── Record extracts
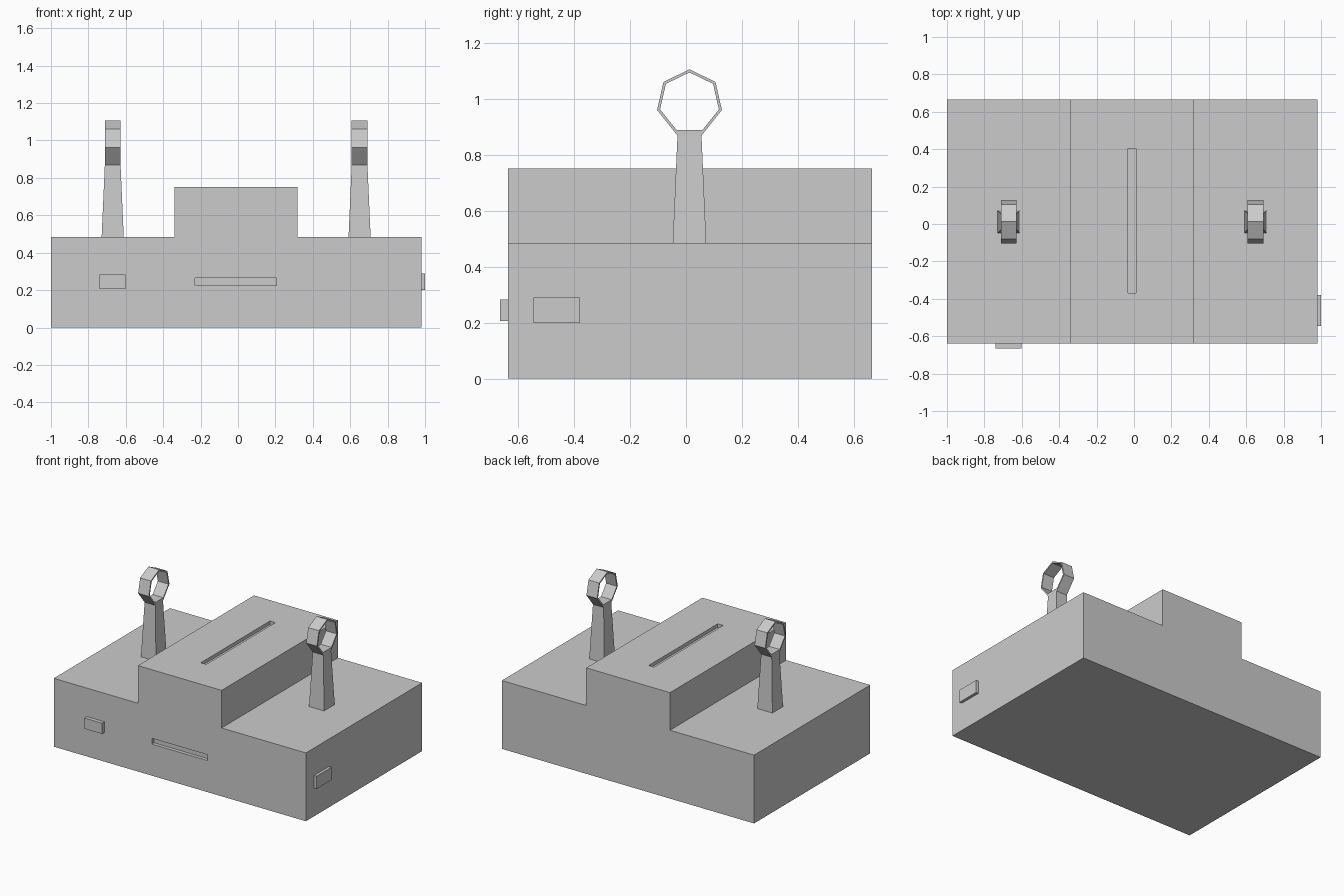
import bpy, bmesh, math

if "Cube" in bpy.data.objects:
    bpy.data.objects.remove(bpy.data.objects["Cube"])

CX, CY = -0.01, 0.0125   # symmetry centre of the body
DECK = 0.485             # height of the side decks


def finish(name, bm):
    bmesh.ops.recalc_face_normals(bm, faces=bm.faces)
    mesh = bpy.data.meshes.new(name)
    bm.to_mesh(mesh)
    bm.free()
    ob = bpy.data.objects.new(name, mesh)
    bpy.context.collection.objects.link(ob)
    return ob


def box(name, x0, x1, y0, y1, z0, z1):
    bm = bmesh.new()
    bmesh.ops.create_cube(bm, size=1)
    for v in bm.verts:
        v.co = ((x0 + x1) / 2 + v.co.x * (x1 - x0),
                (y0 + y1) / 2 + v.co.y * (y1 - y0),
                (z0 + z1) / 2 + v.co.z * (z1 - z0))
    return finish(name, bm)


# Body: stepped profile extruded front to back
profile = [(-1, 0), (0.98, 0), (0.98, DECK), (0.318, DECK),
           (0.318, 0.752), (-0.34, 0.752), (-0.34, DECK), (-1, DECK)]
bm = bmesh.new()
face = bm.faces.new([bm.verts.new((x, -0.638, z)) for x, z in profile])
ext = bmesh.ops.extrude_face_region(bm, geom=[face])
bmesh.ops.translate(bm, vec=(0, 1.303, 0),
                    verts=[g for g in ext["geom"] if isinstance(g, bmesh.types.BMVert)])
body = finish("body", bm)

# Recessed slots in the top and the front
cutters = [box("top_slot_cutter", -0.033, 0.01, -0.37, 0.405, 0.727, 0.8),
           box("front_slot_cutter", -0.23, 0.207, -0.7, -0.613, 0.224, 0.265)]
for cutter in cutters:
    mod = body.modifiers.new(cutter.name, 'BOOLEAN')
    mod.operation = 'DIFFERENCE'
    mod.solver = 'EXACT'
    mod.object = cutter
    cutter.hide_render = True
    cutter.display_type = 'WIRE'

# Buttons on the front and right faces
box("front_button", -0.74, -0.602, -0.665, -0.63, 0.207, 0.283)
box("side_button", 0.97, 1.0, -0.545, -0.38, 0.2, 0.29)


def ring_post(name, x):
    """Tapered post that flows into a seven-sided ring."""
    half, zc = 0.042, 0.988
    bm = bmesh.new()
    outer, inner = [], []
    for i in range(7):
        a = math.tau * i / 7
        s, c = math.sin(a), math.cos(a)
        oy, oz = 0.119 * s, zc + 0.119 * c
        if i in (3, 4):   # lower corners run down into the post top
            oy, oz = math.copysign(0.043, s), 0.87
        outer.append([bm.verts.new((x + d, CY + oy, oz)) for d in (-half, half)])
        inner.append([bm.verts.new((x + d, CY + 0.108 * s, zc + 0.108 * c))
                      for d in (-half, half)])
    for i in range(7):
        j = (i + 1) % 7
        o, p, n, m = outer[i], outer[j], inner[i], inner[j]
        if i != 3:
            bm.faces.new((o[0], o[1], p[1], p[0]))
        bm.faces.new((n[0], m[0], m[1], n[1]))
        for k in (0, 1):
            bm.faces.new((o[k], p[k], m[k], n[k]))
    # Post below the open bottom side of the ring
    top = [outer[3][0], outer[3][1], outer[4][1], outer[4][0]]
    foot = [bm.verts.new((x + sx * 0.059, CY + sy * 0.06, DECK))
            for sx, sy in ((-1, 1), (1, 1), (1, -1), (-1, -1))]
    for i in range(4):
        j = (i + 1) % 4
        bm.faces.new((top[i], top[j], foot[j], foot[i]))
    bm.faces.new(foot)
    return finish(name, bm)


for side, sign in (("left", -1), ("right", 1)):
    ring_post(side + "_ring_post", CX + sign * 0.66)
────
Output the lines above exactly, but only those between the line holding "oy, oz = 0.119 * s, zc + 0.119 * c" and the line holding "outer.append([bm.verts.new((x + d, CY", inclusive.

▸ Expected answer:
        oy, oz = 0.119 * s, zc + 0.119 * c
        if i in (3, 4):   # lower corners run down into the post top
            oy, oz = math.copysign(0.043, s), 0.87
        outer.append([bm.verts.new((x + d, CY + oy, oz)) for d in (-half, half)])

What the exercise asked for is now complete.